> [MATERIAL TO PROCESS]:
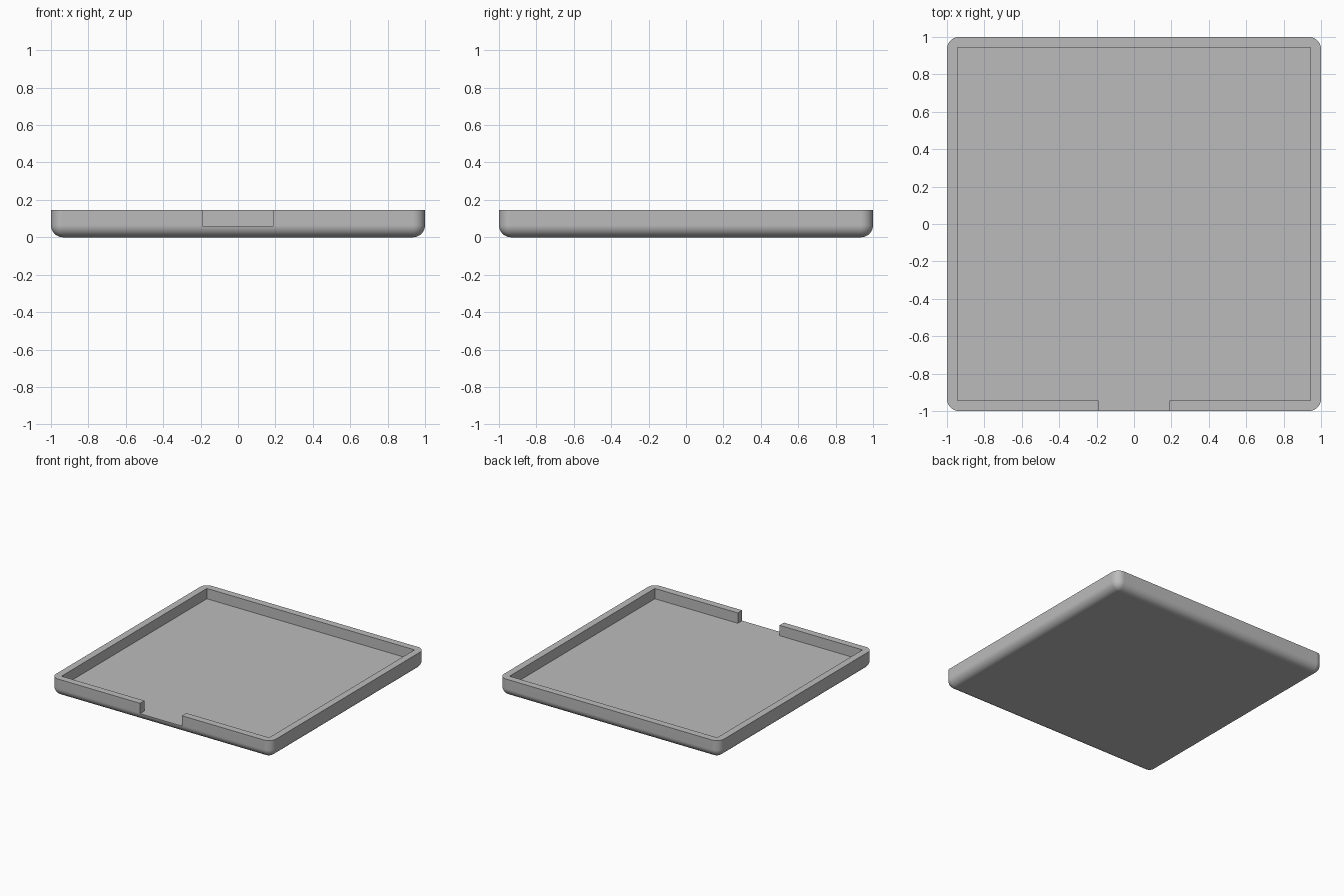
import bpy
import bmesh

HEIGHT, FLOOR, RADIUS = 0.145, 0.06, 0.065
INNER, NOTCH = 0.943, 0.19

cube = bpy.data.objects.get("Cube")
if cube:
    bpy.data.objects.remove(cube, do_unlink=True)

grey = bpy.data.materials.new("plain_grey")
grey.use_nodes = True
colour = (0.5, 0.5, 0.5, 1)
grey.diffuse_color = colour
grey.node_tree.nodes["Principled BSDF"].inputs["Base Color"].default_value = colour


def prism(name, outline, z0, z1, radius=0):
    """Extrude an outline; optionally round its upright and bottom edges."""
    bm = bmesh.new()
    base = bm.faces.new([bm.verts.new((x, y, z0)) for x, y in outline])
    top = bmesh.ops.extrude_face_region(bm, geom=[base], use_keep_orig=True)["geom"]
    for v in top:
        if isinstance(v, bmesh.types.BMVert):
            v.co.z = z1
    bmesh.ops.recalc_face_normals(bm, faces=bm.faces)
    if radius:
        edges = [e for e in bm.edges if min(v.co.z for v in e.verts) < z0 + 0.001]
        bmesh.ops.bevel(bm, geom=edges, offset=radius, offset_type='OFFSET',
                        segments=10, profile=0.5, affect='EDGES')
    mesh = bpy.data.meshes.new(name)
    bm.to_mesh(mesh)
    bm.free()
    mesh.materials.append(grey)
    obj = bpy.data.objects.new(name, mesh)
    bpy.context.collection.objects.link(obj)
    return obj


# Tray body with rounded corners and underside edge
tray = prism("tray", [(-1, -1), (1, -1), (1, 1), (-1, 1)], 0, HEIGHT, RADIUS)

# Recess and front opening, cut as one shape down to the floor
half = [(NOTCH, -1.1), (NOTCH, -INNER), (INNER, -INNER), (INNER, INNER)]
outline = half + [(-x, y) for x, y in reversed(half)]
cutter = prism("recess_cutter", outline, FLOOR, HEIGHT + 0.1)
cutter.hide_render = True

bpy.ops.object.select_all(action='DESELECT')
bpy.context.view_layer.objects.active = tray
tray.select_set(True)
cut = tray.modifiers.new("recess", 'BOOLEAN')
cut.operation = 'DIFFERENCE'
cut.solver = 'EXACT'
cut.object = cutter
bpy.ops.object.modifier_apply(modifier=cut.name)
bpy.data.objects.remove(cutter, do_unlink=True)

# Smooth fillets with crisp rims and even flat faces
bpy.ops.object.shade_smooth_by_angle()
weighted = tray.modifiers.new("even_flats", 'WEIGHTED_NORMAL')
weighted.keep_sharp = True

> [WORK TO BE COMPLETED]: Copy out every line of the listing that includes the string "HEIGHT".

> [SOLVED EXERCISE]:
HEIGHT, FLOOR, RADIUS = 0.145, 0.06, 0.065
tray = prism("tray", [(-1, -1), (1, -1), (1, 1), (-1, 1)], 0, HEIGHT, RADIUS)
cutter = prism("recess_cutter", outline, FLOOR, HEIGHT + 0.1)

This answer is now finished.